Log files contain messages about the system, including the kernel, services, and applications. If you are a seasoned Linux user, its easy to understand their importance. However, for those who are new, this is where you can find them /var/log. Try it right now:
# cd /var/logs
and then ls
See all those files? those are where system messages, warning, critical and updates are kept. When troubleshooting, the log files are the best place to start… whether its a kernel issue, or unauthorized access to a system. This post is more about where log files are located and the common commands used to view the contents of a log file.
Common Commands use to view contents or break contents into smaller chunks.
less and more, are very similar programs used to filter the content of a file in Linux. These to commands display files in smaller more manageable chunks. One of the biggest differences being that less does not have to read the input file before displaying it. So when viewing larger files its best. More on the other hand does view the input file before displaying it. It also comes with more options than less does, check out the man page for either of them. The commands will look like this:
# less -f [filename]
# more -f [filename]
The cat command, will display all the contents of a file. Everything will be displayed on the page. Unlike the Less or More commands that actually display files in smaller pieces.
# cat [filename]
The head command will allow you to view the top ten lines of a file
# head [filename]
The tail command will allow you to view the last ten lines of a file.
# tail [filename]
The grep command is used to search files for the occurrence of a string of characters that matches a specified pattern.
# ip addr | grep hardware
Common log files and their locations.
/var/log/messages : General message and system related things
/var/log/kern.log : Kernel logs
/var/log/cron.log : Crond logs or cron job
/var/log/maillog : Mail server logs
/var/log/qmail/ : Qmail log directory ( be aware there are more files inside this directory)
/var/log/httpd/ : Apache access and error logs directory
/var/log/lighttpd/ : Lighttpd access and error logs directory
/var/log/boot.log : System boot log
/var/log/mysqld.log : MySQL database server log file
/var/log/secure or /var/log/auth.log : Authentication log
/var/log/auth.log : Authentication logs
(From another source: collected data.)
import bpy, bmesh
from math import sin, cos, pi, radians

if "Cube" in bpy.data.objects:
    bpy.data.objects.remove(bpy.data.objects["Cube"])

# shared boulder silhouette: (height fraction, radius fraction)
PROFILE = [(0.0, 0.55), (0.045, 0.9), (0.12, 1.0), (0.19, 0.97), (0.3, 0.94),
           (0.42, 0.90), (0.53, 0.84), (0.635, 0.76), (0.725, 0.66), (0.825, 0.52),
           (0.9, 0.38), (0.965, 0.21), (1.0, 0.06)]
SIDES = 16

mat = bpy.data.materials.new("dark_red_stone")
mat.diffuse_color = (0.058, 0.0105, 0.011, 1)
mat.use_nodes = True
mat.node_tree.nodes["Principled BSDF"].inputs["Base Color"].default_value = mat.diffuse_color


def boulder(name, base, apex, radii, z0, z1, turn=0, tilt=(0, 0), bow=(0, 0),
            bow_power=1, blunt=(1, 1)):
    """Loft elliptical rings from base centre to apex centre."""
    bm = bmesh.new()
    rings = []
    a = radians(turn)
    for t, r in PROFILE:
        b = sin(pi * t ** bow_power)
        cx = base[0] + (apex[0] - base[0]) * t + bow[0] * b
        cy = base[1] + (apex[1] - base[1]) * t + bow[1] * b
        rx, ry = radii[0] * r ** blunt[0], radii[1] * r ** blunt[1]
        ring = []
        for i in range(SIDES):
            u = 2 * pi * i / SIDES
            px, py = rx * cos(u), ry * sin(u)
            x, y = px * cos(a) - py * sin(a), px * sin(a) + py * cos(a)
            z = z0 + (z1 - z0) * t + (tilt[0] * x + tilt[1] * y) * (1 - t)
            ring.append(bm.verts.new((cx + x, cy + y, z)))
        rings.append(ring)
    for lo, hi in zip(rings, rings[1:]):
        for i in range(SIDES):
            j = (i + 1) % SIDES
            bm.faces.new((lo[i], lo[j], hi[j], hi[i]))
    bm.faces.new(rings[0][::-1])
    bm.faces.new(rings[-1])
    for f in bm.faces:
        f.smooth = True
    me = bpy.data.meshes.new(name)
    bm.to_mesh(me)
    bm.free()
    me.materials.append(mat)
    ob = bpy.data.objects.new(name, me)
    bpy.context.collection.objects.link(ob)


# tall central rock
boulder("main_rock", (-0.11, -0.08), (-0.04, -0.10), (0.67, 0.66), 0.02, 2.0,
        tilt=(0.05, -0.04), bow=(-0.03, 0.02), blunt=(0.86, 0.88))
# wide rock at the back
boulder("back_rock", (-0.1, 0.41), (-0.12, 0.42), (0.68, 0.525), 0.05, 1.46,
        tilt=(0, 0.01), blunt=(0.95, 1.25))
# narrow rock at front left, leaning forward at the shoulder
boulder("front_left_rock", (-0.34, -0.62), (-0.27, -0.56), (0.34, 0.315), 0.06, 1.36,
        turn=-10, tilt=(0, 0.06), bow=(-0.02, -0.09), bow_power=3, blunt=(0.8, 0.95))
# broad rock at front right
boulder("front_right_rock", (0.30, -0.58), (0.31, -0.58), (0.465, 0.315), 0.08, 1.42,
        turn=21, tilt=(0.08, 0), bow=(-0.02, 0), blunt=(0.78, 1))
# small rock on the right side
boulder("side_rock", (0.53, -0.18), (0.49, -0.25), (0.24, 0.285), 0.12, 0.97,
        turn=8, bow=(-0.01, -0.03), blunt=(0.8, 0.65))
/var/log/utmp or /var/log/wtmp : Login records file
/var/log/yum.log : Yum command log file.
/var/log/lastlog : Displays the recent login information for all the users
/var/log/daemon.log : Contains information logged by the various background daemons that runs on the system
/var/log/dpkg.log : Contains information that are logged when a package is installed or removed using dpkg command
/var/log/faillog : Contains user failed login attempts
/var/log/anaconda.log : When you install Linux, all installation related messages are stored in this log file
/var/log/cups : All printer and printing related log messages